The son of noted American painter and art critic Guy Pène du Bois William Pène du Bois seemed destined by family influence to become an artist. His ancestry includes painters, architects, and designers in every generation since 1738. He studied art in France and began publishing books for children in the mid-1930s. He served in World War II as a correspondent for Yank and other magazines and became the first art director of The Paris Review in 1953. A highlight of his career was winning the Newbery Medal in 1948 for The Twenty-One Balloons. As an illustrator, he was awarded Caldecott Honors in 1952 for Bear Party and in 1957 for Lion. In addition to his own stories, he also illustrated books by such notable authors as Roald Dahl, Sir Arthur Conan Doyle, Edward Lear, Isaac Bashevis Singer, Jules Verne, and Mark Strand.


The mission of The Eric Carle Museum of Picture Book Art, a non-profit organization in Amherst, MA, is to inspire a love of art and reading through picture books.
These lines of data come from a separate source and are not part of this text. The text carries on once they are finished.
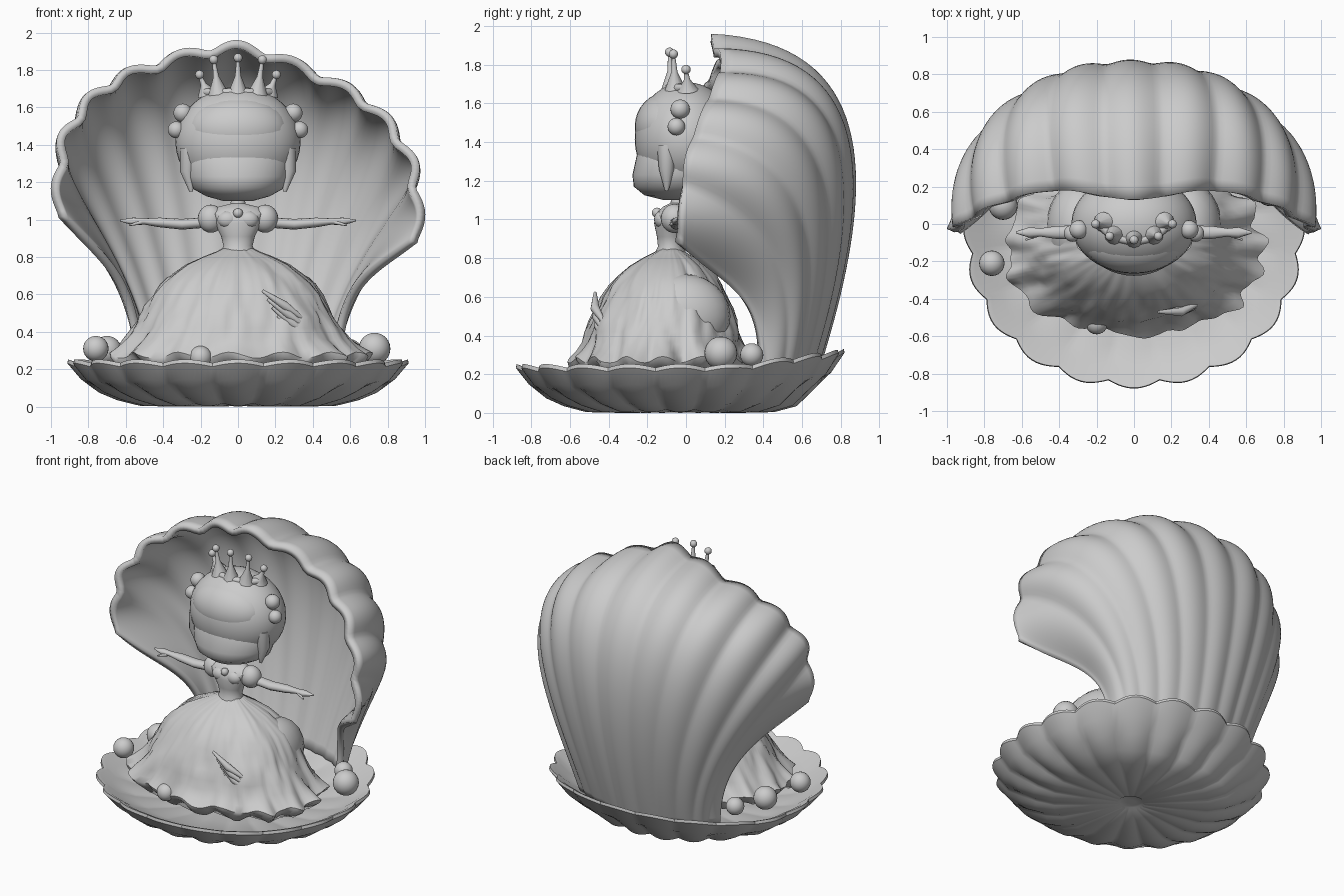
import bpy, bmesh, math
from mathutils import Vector, noise

if "Cube" in bpy.data.objects:
    bpy.data.objects.remove(bpy.data.objects["Cube"])

grey = bpy.data.materials.new("soft_grey")
grey.diffuse_color = (0.6, 0.6, 0.6, 1)
grey.use_nodes = True
grey.node_tree.nodes["Principled BSDF"].inputs["Base Color"].default_value = grey.diffuse_color


def finish(ob, angle=50):
    if not ob.data.materials:
        ob.data.materials.append(grey)
    bpy.ops.object.select_all(action='DESELECT')
    ob.select_set(True)
    bpy.context.view_layer.objects.active = ob
    bpy.ops.object.shade_smooth_by_angle(angle=math.radians(angle))
    return ob


def surface(name, rows, closed=True, caps=True, angle=50):
    """Skin a list of point rows into a mesh."""
    bm = bmesh.new()
    vs = [[bm.verts.new(p) for p in r] for r in rows]
    n = len(rows[0])
    for a, b in zip(vs, vs[1:]):
        for i in range(n if closed else n - 1):
            j = (i + 1) % n
            bm.faces.new((a[i], a[j], b[j], b[i]))
    if closed and caps:
        bm.faces.new(vs[0])
        bm.faces.new(vs[-1])
    bmesh.ops.recalc_face_normals(bm, faces=bm.faces[:])
    me = bpy.data.meshes.new(name)
    bm.to_mesh(me)
    bm.free()
    ob = bpy.data.objects.new(name, me)
    bpy.context.collection.objects.link(ob)
    return finish(ob, angle)


def ball(name, loc, size, seg=24):
    size = size if isinstance(size, tuple) else (size,) * 3
    bpy.ops.mesh.primitive_uv_sphere_add(segments=seg, ring_count=seg // 2, location=loc)
    ob = bpy.context.object
    ob.name, ob.scale = name, size
    return finish(ob)


def tube(name, pts, radii, flat=1.0, seg=12):
    """Tapered tube through points; flat squashes it along its second axis."""
    pts = [Vector(p) for p in pts]
    rows = []
    for k, p in enumerate(pts):
        d = (pts[min(k + 1, len(pts) - 1)] - pts[max(k - 1, 0)]).normalized()
        a = d.cross(Vector((0, 0, 1)) if abs(d.z) < 0.9 else Vector((1, 0, 0))).normalized()
        b = d.cross(a)
        rows.append([p + radii[k] * (a * math.cos(t) + b * flat * math.sin(t))
                     for t in (2 * math.pi * i / seg for i in range(seg))])
    return surface(name, rows)


def spline(keys, s):
    """Catmull-Rom through a list of vectors."""
    i = min(int(s), len(keys) - 2)
    f = s - i
    p1, p2 = keys[i], keys[i + 1]
    p0 = keys[i - 1] if i else 2 * p1 - p2
    p3 = keys[i + 2] if i + 2 < len(keys) else 2 * p2 - p1
    return 0.5 * (2 * p1 + (p2 - p0) * f + (2 * p0 - 5 * p1 + 4 * p2 - p3) * f * f
                  + (3 * p1 - p0 - 3 * p2 + p3) * f ** 3)


# Lower shell: ribbed dish, outer profile then rim then inner floor
N, RIBS = 200, 20
profile = [(.03, .015), (.08, .015), (.10, .003), (.35, 0), (.55, .004), (.68, .035), (.78, .075),
           (.88, .14), (.955, .225), (.95, .245), (.92, .235), (.85, .19), (.72, .15),
           (.5, .115), (.2, .1), (.03, .1)]
rows = []
for r, z in profile:
    row = []
    for i in range(N):
        a = 2 * math.pi * i / N
        w = abs(math.cos(RIBS / 2 * a)) - .6
        rr = r * (1 + .045 * r * w)
        c, s = math.cos(a), math.sin(a)
        wide = 1 + .02 * math.sin(2 * a) ** 2 * r          # fuller diagonals
        x, y = .94 * rr * c * wide, .875 * rr * s * wide - .03
        lift = .08 * max(0, (y - .25) / .55) * min(1, r) if z > .05 else 0
        rib = .02 * w * r if z > .1 else .01 * r - .025 * w * r if r > .1 else 0
        row.append((x, y, max(0, z + lift + rib)))
    rows.append(row)
surface("lower_shell", rows, angle=40)

# Upper shell: fan of rib curves; four Bezier points per key, mirrored
half = [((0, .68, .2), (0, .93, 1.0), (0, 1.09, 1.9), (0, .13, 1.94)),
        ((.2, .65, .2), (.25, .91, 1.0), (.5, 1.0, 1.84), (.41, .18, 1.83)),
        ((.36, .59, .2), (.45, .81, .9), (.86, .78, 1.62), (.75, .10, 1.65)),
        ((.48, .52, .2), (.59, .65, .8), (1.02, .48, 1.22), (.955, -.01, 1.35)),
        ((.555, .4, .2), (.57, .42, .68), (.74, .1, .72), (.985, -.025, .94))]
keys = [[Vector((-x, y, z)) for x, y, z in k] for k in half[:0:-1]] + [[Vector(p) for p in k] for k in half]
U, T = 130, 36
rows = []
for j in range(T + 1):
    t = j / T
    row = []
    for i in range(U + 1):
        p0, p1, p2, p3 = (spline([k[c] for k in keys], 8 * i / U) for c in range(4))
        p = p0 * (1 - t) ** 3 + p1 * 3 * t * (1 - t) ** 2 + p2 * 3 * t * t * (1 - t) + p3 * t ** 3
        rib = math.sqrt(math.cos(5.5 * math.pi * (2 * i / U - 1) + .5 * (1 - t)) ** 2 + .03) - .65
        out = p - Vector((0, .1, 1.05 * t + .2 * (1 - t)))
        p += out.normalized() * rib * (.01 + .045 * t)
        p.z -= .07 * p.x * t
        row.append(p)
    rows.append(row)
upper = surface("upper_shell", rows, closed=False, angle=45)
mid = upper.data.polygons[U * (T // 2) + U // 2]
if mid.normal.y < 0:
    upper.data.flip_normals()
solid = upper.modifiers.new("thickness", 'SOLIDIFY')
solid.thickness, solid.offset = .045, -1

# Gown skirt: gathered dome with a ruffled hem and uneven folds
rows = []
skirt = [(.98, .2), (1.1, .25), (1.13, .275), (1.06, .31), (.98, .36), (.93, .42), (.88, .48), (.82, .54),
         (.75, .6), (.67, .66), (.58, .71), (.46, .76), (.32, .8), (.19, .83), (.13, .85)]
for k, (s, z) in enumerate(skirt):
    row = []
    for i in range(160):
        a = 2 * math.pi * i / 160
        hem = max(0, 1 - (z - .2) / .22)
        f = s * (1 + .05 * hem * math.sin(15 * a) + .014 * math.sin(9 * a + 9 * z))
        f += .05 * s * noise.noise(Vector((3 * math.cos(a), 3 * math.sin(a), 7 * z)))
        f += .05 * s * noise.noise(Vector((8 * math.cos(a), 8 * math.sin(a), 9 * z)))
        f *= 1 + .03 * math.sin(2 * a) ** 2
        cy = -.15 + .07 * k / 14
        ry = .425 - .04 * hem if math.sin(a) < 0 else .43
        row.append(((.59 + .025 * hem) * f * math.cos(a), ry * f * math.sin(a) + cy,
                    z + .025 * hem * math.sin(15 * a + 1)))
    rows.append(row)
surface("gown_skirt", rows)

# Gathered folds on the front of the skirt and side poufs
for i in range(4):
    d = .045 * i
    tube("skirt_fold", [(.13 + d * .6, -.47 + .1 * d, .62 - d), (.25 + d * .4, -.47 + .2 * d, .54 - d),
                        (.36 + d * .3, -.42, .46 - d)], [.008, .024, .008])
for sx in (-1, 1):
    ball("skirt_pouf", (sx * .29, -.02, .5), (.18, .25, .22))

# Bodice, neck and brooch
rows = []
for rx, ry, y, z in [(.1, .09, -.08, .81), (.078, .065, -.08, .86), (.09, .07, -.08, .91), (.125, .08, -.085, .98),
                     (.15, .075, -.08, 1.03), (.12, .06, -.06, 1.065), (.04, .035, -.045, 1.085),
                     (.03, .03, -.04, 1.15)]:
    rows.append([(rx * math.cos(a), y + ry * math.sin(a), z) for a in (math.pi * i / 16 for i in range(32))])
surface("bodice", rows)
ball("brooch", (0, -.15, 1.035), .026)

# Sleeves, arms, hands, bust
for sx in (-1, 1):
    ball("puff_sleeve", (sx * .145, -.06, 1.005), (.07, .07, .075))
    ball("bust", (sx * .055, -.125, 1.0), (.055, .04, .045))
    tube("arm", [(sx * x, -.045, z) for x, z in ((.17, .985), (.3, .975), (.42, .985), (.5, .99), (.56, .99), (.63, .995))],
         [.038, .038, .034, .022, .028, .006], .75)
    tube("thumb", [(sx * .52, -.06, .985), (sx * .58, -.085, .97)], [.011, .005])

# Head: round hair, fringe, face and trinkets
ball("hair", (0, 0, 1.415), (.335, .265, .295), 40)
ball("fringe", (0, -.09, 1.48), (.27, .175, .18), 32)
rows = []
for rx, ry, z in [(.08, .07, 1.1), (.17, .17, 1.125), (.25, .225, 1.17), (.275, .232, 1.23), (.28, .21, 1.33), (.2, .17, 1.46)]:
    rows.append([(rx * math.cos(a), -.045 + ry * math.sin(a), z) for a in (math.pi * i / 20 for i in range(40))])
surface("face", rows)
for sx in (-1, 1):
    tube("side_lock", [(sx * .26, -.1, 1.38), (sx * .27, -.1, 1.26), (sx * .25, -.1, 1.15)], [.05, .04, .01])
    ball("hair_curl", (sx * .295, -.03, 1.57), .05)
    ball("earring", (sx * .33, -.05, 1.48), .045)

# Tiara: band, spikes and beads
tube("tiara_band", [(.2 * math.sin(a), .07 - .16 * math.cos(a), 1.68)
                    for a in (math.radians(-70 + 10 * i) for i in range(15))], [.022] * 15)
for x, y, z in [(0, -.085, 1.865), (-.13, -.065, 1.855), (.13, -.065, 1.855), (-.205, .0, 1.775), (.205, .0, 1.775)]:
    base = Vector((.8 * x, y + .01, 1.67))
    tip = Vector((x, y, z))
    tube("tiara_spike", [base, base.lerp(tip, .5), tip], [.055, .016, .008])
    ball("tiara_bead", tip, .024, 16)

# Pearls resting in the dish
for x, y, z, r in [(.73, .18, .31, .085), (.6, .34, .3, .06), (-.76, -.21, .31, .068), (-.7, .1, .3, .078),
                   (-.6, .3, .29, .06), (-.2, -.53, .265, .06)]:
    ball("pearl", (x, y, z), r)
The only full-scale museum of its kind in the United States, The Carle collects, preserves, presents, and celebrates picture books and picture book illustrations from around the world. In addition to underscoring the cultural, historical, and artistic significance of picture books and their art form, The Carle offers educational programs that provide a foundation for arts integration and literacy. Eric Carle and the late Barbara Carle founded the Museum in November 2002. Eric Carle is the renowned author and illustrator of more than 70 books, including the 1969 classic The Very Hungry Caterpillar.

Since opening, the 43,000-square foot facility has served more than half a million visitors, including 30,000 schoolchildren. The Carle houses more than 13,000 objects, including 6,600 permanent collection illustrations. The Museum has three art galleries, an art studio, a 150-seat theater, picture book and scholarly libraries, and educational programs for families, scholars, educators, and schoolchildren. Educational offerings include professional training for educators around the country and a Master’s degree programs in children’s literature with Simmons College. Museum hours are Tuesday through Friday 10 a.m. to 4 p.m., Saturday 10 a.m. to 5 p.m., and Sunday 12 noon to 5 p.m. Open Mondays in July and August and during MA school vacation weeks. Admission is $9 for adults, $6 for children under 18, and $22.50 for a family of four. For further information and directions, call 413-658-1100 or visit the Museum’s website at www.carlemuseum.org